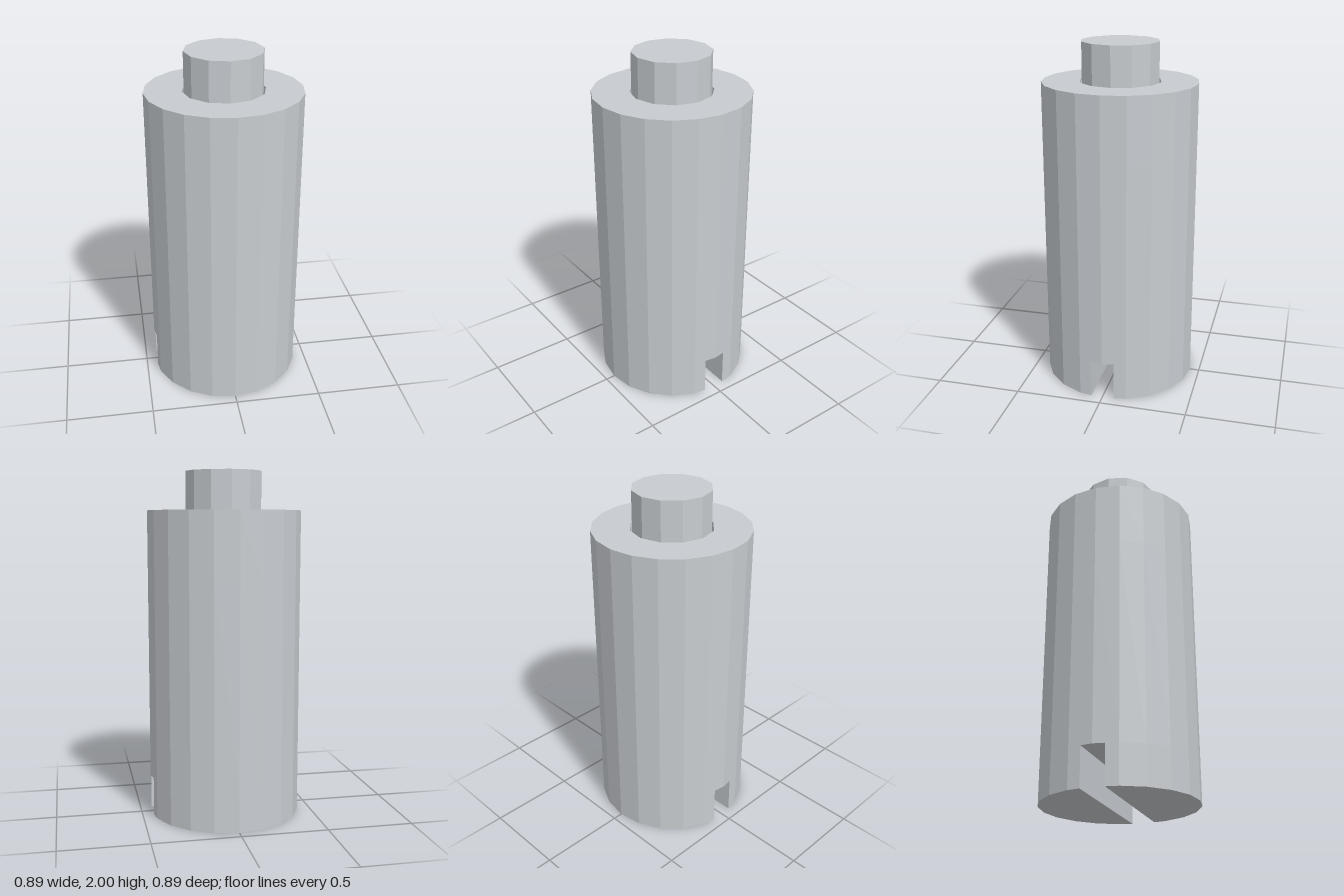
import * as THREE from 'three';

const R = 0.4444, SIDES = 20;          // body radius and facets
const BORE = 0.234, PIN = 0.2222;      // bore and pin radii
const TOP = 1.7778, BORE_FLOOR = 1.4;  // body top, bottom of the bore
const SLOT_H = 0.2222, SLOT_Z = 0.0667; // slot height and half width

// Corners of a regular polygon, the first one on +x
function ring(radius, sides) {
  return Array.from({ length: sides }, (_, i) => {
    const a = (i / sides) * Math.PI * 2;
    return new THREE.Vector2(Math.cos(a) * radius, Math.sin(a) * radius);
  });
}

// Upright prism between two heights
function prism(name, shape, y0, y1, material) {
  const geo = new THREE.ExtrudeGeometry(shape, { depth: y1 - y0, bevelEnabled: false });
  geo.rotateX(-Math.PI / 2);
  const mesh = new THREE.Mesh(geo, material);
  mesh.position.y = y0;
  mesh.name = name;
  return mesh;
}

export function createModel() {
  const group = new THREE.Group();
  group.name = 'springPlunger';
  const steel = new THREE.MeshStandardMaterial({ color: 0xc8ccd0 });
  steel.name = 'steel';

  // Solid middle of the body
  const outline = ring(R, SIDES);
  group.add(prism('body', new THREE.Shape(outline), SLOT_H, BORE_FLOOR, steel));

  // Upper sleeve with a twelve-sided bore
  const sleeve = new THREE.Shape(outline);
  sleeve.holes.push(new THREE.Path(ring(BORE, 12).reverse()));
  group.add(prism('sleeve', sleeve, BORE_FLOOR, TOP, steel));

  // Two halves of the foot on either side of the screwdriver slot
  const t = SLOT_Z / outline[1].y;
  const slotX = THREE.MathUtils.lerp(outline[0].x, outline[1].x, t);
  const half = [
    new THREE.Vector2(slotX, SLOT_Z),
    ...outline.slice(1, SIDES / 2),
    new THREE.Vector2(-slotX, SLOT_Z),
  ];
  for (const [name, turn] of [['backFoot', 0], ['frontFoot', Math.PI]]) {
    const foot = prism(name, new THREE.Shape(half), 0, SLOT_H, steel);
    foot.rotation.y = turn;
    group.add(foot);
  }

  // Pin rising out of the bore
  group.add(prism('pin', new THREE.Shape(ring(PIN, 12)), BORE_FLOOR, 2, steel));
  return group;
}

^^^^

Brief | Lines from the one containing "of the body" through the end of the data above must be written out exactly, and no other lines are needed.

Answer space |
  // Solid middle of the body
  const outline = ring(R, SIDES);
  group.add(prism('body', new THREE.Shape(outline), SLOT_H, BORE_FLOOR, steel));

  // Upper sleeve with a twelve-sided bore
  const sleeve = new THREE.Shape(outline);
  sleeve.holes.push(new THREE.Path(ring(BORE, 12).reverse()));
  group.add(prism('sleeve', sleeve, BORE_FLOOR, TOP, steel));

  // Two halves of the foot on either side of the screwdriver slot
  const t = SLOT_Z / outline[1].y;
  const slotX = THREE.MathUtils.lerp(outline[0].x, outline[1].x, t);
  const half = [
    new THREE.Vector2(slotX, SLOT_Z),
    ...outline.slice(1, SIDES / 2),
    new THREE.Vector2(-slotX, SLOT_Z),
  ];
  for (const [name, turn] of [['backFoot', 0], ['frontFoot', Math.PI]]) {
    const foot = prism(name, new THREE.Shape(half), 0, SLOT_H, steel);
    foot.rotation.y = turn;
    group.add(foot);
  }

  // Pin rising out of the bore
  group.add(prism('pin', new THREE.Shape(ring(PIN, 12)), BORE_FLOOR, 2, steel));
  return group;
}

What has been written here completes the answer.